* ABOUT THIS TASK: Print all records exactly, leaving nothing out.

* SUPPLIED DATA:

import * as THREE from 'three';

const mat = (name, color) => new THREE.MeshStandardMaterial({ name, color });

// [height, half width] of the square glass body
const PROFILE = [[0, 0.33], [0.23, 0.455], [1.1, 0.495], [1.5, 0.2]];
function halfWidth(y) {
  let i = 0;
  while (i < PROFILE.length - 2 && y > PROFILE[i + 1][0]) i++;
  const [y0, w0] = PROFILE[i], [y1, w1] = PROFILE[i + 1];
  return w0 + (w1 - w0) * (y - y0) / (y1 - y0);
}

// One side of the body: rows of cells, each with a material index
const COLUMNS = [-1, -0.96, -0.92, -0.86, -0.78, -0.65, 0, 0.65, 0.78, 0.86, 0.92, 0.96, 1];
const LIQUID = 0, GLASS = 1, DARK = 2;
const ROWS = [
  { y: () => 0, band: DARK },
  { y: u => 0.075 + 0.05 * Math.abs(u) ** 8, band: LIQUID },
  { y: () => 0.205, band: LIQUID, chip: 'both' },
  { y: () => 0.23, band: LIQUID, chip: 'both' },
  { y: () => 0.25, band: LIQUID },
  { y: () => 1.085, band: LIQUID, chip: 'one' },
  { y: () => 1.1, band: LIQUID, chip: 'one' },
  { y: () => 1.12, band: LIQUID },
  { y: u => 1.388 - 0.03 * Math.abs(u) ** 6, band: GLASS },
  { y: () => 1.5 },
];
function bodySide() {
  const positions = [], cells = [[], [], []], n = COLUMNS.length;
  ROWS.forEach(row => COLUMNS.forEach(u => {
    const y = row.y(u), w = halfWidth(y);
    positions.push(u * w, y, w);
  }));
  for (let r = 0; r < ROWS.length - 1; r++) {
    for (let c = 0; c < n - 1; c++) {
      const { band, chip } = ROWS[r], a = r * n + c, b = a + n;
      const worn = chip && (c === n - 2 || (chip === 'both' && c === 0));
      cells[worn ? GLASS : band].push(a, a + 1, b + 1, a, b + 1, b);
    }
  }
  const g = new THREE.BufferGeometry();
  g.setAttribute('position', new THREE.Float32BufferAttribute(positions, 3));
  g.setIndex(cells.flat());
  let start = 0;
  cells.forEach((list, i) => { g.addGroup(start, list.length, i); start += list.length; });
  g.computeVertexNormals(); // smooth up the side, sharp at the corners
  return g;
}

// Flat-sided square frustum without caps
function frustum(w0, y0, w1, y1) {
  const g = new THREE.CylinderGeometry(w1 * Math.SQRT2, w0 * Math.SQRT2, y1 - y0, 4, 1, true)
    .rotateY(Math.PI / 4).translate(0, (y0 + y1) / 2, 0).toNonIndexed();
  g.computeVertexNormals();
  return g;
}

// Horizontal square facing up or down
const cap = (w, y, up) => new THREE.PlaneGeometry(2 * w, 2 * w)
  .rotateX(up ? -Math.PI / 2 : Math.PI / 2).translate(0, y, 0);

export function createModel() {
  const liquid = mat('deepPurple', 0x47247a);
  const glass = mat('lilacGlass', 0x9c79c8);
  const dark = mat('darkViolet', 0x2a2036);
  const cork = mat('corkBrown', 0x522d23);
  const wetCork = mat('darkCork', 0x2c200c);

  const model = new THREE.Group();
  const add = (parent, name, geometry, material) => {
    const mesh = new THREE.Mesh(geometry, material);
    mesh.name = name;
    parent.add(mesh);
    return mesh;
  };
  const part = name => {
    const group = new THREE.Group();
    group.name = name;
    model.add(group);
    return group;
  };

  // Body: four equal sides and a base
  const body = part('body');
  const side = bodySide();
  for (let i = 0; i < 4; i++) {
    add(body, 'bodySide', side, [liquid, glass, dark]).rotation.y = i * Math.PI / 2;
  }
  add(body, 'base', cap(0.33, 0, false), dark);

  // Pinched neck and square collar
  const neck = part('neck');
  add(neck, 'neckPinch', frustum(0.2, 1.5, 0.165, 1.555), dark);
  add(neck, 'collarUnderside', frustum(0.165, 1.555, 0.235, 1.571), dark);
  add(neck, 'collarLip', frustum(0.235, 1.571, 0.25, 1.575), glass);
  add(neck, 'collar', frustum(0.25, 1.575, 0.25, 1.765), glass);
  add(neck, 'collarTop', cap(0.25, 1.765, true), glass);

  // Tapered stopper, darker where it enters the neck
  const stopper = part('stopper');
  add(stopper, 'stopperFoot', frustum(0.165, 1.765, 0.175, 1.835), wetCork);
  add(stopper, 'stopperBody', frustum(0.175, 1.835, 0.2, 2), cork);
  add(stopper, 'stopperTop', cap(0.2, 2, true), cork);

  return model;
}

* RESPONSE:
import * as THREE from 'three';

const mat = (name, color) => new THREE.MeshStandardMaterial({ name, color });

// [height, half width] of the square glass body
const PROFILE = [[0, 0.33], [0.23, 0.455], [1.1, 0.495], [1.5, 0.2]];
function halfWidth(y) {
  let i = 0;
  while (i < PROFILE.length - 2 && y > PROFILE[i + 1][0]) i++;
  const [y0, w0] = PROFILE[i], [y1, w1] = PROFILE[i + 1];
  return w0 + (w1 - w0) * (y - y0) / (y1 - y0);
}

// One side of the body: rows of cells, each with a material index
const COLUMNS = [-1, -0.96, -0.92, -0.86, -0.78, -0.65, 0, 0.65, 0.78, 0.86, 0.92, 0.96, 1];
const LIQUID = 0, GLASS = 1, DARK = 2;
const ROWS = [
  { y: () => 0, band: DARK },
  { y: u => 0.075 + 0.05 * Math.abs(u) ** 8, band: LIQUID },
  { y: () => 0.205, band: LIQUID, chip: 'both' },
  { y: () => 0.23, band: LIQUID, chip: 'both' },
  { y: () => 0.25, band: LIQUID },
  { y: () => 1.085, band: LIQUID, chip: 'one' },
  { y: () => 1.1, band: LIQUID, chip: 'one' },
  { y: () => 1.12, band: LIQUID },
  { y: u => 1.388 - 0.03 * Math.abs(u) ** 6, band: GLASS },
  { y: () => 1.5 },
];
function bodySide() {
  const positions = [], cells = [[], [], []], n = COLUMNS.length;
  ROWS.forEach(row => COLUMNS.forEach(u => {
    const y = row.y(u), w = halfWidth(y);
    positions.push(u * w, y, w);
  }));
  for (let r = 0; r < ROWS.length - 1; r++) {
    for (let c = 0; c < n - 1; c++) {
      const { band, chip } = ROWS[r], a = r * n + c, b = a + n;
      const worn = chip && (c === n - 2 || (chip === 'both' && c === 0));
      cells[worn ? GLASS : band].push(a, a + 1, b + 1, a, b + 1, b);
    }
  }
  const g = new THREE.BufferGeometry();
  g.setAttribute('position', new THREE.Float32BufferAttribute(positions, 3));
  g.setIndex(cells.flat());
  let start = 0;
  cells.forEach((list, i) => { g.addGroup(start, list.length, i); start += list.length; });
  g.computeVertexNormals(); // smooth up the side, sharp at the corners
  return g;
}

// Flat-sided square frustum without caps
function frustum(w0, y0, w1, y1) {
  const g = new THREE.CylinderGeometry(w1 * Math.SQRT2, w0 * Math.SQRT2, y1 - y0, 4, 1, true)
    .rotateY(Math.PI / 4).translate(0, (y0 + y1) / 2, 0).toNonIndexed();
  g.computeVertexNormals();
  return g;
}

// Horizontal square facing up or down
const cap = (w, y, up) => new THREE.PlaneGeometry(2 * w, 2 * w)
  .rotateX(up ? -Math.PI / 2 : Math.PI / 2).translate(0, y, 0);

export function createModel() {
  const liquid = mat('deepPurple', 0x47247a);
  const glass = mat('lilacGlass', 0x9c79c8);
  const dark = mat('darkViolet', 0x2a2036);
  const cork = mat('corkBrown', 0x522d23);
  const wetCork = mat('darkCork', 0x2c200c);

  const model = new THREE.Group();
  const add = (parent, name, geometry, material) => {
    const mesh = new THREE.Mesh(geometry, material);
    mesh.name = name;
    parent.add(mesh);
    return mesh;
  };
  const part = name => {
    const group = new THREE.Group();
    group.name = name;
    model.add(group);
    return group;
  };

  // Body: four equal sides and a base
  const body = part('body');
  const side = bodySide();
  for (let i = 0; i < 4; i++) {
    add(body, 'bodySide', side, [liquid, glass, dark]).rotation.y = i * Math.PI / 2;
  }
  add(body, 'base', cap(0.33, 0, false), dark);

  // Pinched neck and square collar
  const neck = part('neck');
  add(neck, 'neckPinch', frustum(0.2, 1.5, 0.165, 1.555), dark);
  add(neck, 'collarUnderside', frustum(0.165, 1.555, 0.235, 1.571), dark);
  add(neck, 'collarLip', frustum(0.235, 1.571, 0.25, 1.575), glass);
  add(neck, 'collar', frustum(0.25, 1.575, 0.25, 1.765), glass);
  add(neck, 'collarTop', cap(0.25, 1.765, true), glass);

  // Tapered stopper, darker where it enters the neck
  const stopper = part('stopper');
  add(stopper, 'stopperFoot', frustum(0.165, 1.765, 0.175, 1.835), wetCork);
  add(stopper, 'stopperBody', frustum(0.175, 1.835, 0.2, 2), cork);
  add(stopper, 'stopperTop', cap(0.2, 2, true), cork);

  return model;
}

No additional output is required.